In-keeping with the mystery/detective theme, the museum devoted to the history of Jack the Ripper is also well worth a visit when you’re in London. It reveals a huge amount of detail about crime in 1880s London, and not only can you explore re-created Victorian crime scenes inside the museum, but you can also take a guided tour of the real-life locations from Traders’ Gate at Tower Hill.
The Cartoon Act Trust was founded with the intention of documenting and preserving the best cartoon art to come out of the UK, and after touring various exhibitions it finally found a permanent home in London just a decade ago. Now its various galleries contain memorabilia and richly detailed accounts of history from the past and present of British cartoons. For anyone interested in classic comic strips, political cartoons or even the work of Victorian cartoonists and earlier, this is an essential place to visit.
One of the strangest of London’s great selection of museums, this operating theatre (Europe’s oldest surviving example) is built inside the roof of a traditional English church in Southwark. This was actually the central point of St Thomas’ Hospital in the 1800s so in a sense this was perfectly logical, but now we are left with a remarkably unusual piece of history which has fortunately been preserved as a museum for over 50 years. The majority of the surgery that took place here was done before the advent of anaesthetics, which makes for a frightening thought as you look around this fascinating location.

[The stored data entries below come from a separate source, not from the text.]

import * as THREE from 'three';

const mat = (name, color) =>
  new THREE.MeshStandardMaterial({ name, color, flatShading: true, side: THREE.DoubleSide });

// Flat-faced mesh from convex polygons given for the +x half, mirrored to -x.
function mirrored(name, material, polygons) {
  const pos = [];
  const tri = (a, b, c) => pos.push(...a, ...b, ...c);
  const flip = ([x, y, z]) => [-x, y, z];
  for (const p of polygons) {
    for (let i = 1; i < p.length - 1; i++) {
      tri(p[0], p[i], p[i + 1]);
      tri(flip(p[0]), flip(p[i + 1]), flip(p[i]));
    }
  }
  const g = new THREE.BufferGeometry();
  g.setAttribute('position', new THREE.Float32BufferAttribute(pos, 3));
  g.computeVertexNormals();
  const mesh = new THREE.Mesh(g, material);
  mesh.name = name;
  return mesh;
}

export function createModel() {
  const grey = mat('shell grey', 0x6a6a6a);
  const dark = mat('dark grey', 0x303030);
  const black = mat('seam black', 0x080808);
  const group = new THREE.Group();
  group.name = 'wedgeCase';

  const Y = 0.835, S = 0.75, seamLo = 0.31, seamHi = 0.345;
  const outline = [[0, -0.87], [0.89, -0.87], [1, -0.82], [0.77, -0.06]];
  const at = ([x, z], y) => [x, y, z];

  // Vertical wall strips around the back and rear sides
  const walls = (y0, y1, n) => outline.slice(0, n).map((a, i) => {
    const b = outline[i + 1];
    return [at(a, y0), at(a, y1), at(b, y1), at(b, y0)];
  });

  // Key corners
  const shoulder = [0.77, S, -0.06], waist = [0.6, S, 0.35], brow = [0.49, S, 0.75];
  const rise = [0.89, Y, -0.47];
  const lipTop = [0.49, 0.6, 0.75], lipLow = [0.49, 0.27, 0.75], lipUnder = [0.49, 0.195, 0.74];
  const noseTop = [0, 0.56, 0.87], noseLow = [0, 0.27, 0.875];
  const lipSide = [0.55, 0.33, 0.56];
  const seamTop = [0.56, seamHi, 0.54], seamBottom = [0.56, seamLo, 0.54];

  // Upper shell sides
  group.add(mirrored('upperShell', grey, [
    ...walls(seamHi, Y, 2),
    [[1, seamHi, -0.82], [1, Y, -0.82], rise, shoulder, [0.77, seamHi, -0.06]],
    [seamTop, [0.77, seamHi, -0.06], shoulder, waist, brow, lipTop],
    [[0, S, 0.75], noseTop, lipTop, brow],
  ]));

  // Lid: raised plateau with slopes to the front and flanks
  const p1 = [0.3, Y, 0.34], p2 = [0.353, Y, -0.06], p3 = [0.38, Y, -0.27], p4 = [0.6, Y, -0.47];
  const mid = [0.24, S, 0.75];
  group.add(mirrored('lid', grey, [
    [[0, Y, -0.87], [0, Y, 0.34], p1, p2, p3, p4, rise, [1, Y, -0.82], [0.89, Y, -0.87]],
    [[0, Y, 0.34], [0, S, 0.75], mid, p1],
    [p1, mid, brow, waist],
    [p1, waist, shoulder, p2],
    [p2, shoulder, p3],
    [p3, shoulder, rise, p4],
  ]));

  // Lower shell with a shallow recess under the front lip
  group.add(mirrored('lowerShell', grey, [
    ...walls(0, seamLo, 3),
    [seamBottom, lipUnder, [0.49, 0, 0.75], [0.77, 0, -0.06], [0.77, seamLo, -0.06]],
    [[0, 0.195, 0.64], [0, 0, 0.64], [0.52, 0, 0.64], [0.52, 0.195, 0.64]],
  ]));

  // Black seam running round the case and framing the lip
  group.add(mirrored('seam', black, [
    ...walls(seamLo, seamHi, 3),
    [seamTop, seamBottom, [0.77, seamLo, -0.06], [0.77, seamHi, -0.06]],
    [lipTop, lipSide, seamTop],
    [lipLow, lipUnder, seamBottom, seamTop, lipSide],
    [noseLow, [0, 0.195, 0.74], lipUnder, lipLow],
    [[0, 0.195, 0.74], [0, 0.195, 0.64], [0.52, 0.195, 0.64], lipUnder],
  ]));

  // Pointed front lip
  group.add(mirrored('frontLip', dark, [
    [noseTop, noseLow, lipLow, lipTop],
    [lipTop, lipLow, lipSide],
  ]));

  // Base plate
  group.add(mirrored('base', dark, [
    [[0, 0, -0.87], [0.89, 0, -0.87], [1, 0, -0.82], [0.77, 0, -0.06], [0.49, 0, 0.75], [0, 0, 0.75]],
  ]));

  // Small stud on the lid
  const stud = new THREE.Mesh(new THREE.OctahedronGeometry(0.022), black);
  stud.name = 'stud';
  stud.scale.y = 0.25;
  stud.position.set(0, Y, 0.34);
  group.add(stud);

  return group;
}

This quirky museum is home to a vast collection of magicians’ memorabilia from across the ages. It is one small part of the Magic Circle Venue, which includes the famous theatre where all the great 20th century magicians performed and served as the location for meetings of the Magic Circle society since its foundation in 1905. Now the venue is available to hire for events, but the museum itself is worth a visit for anyone with an interest in the magic arts.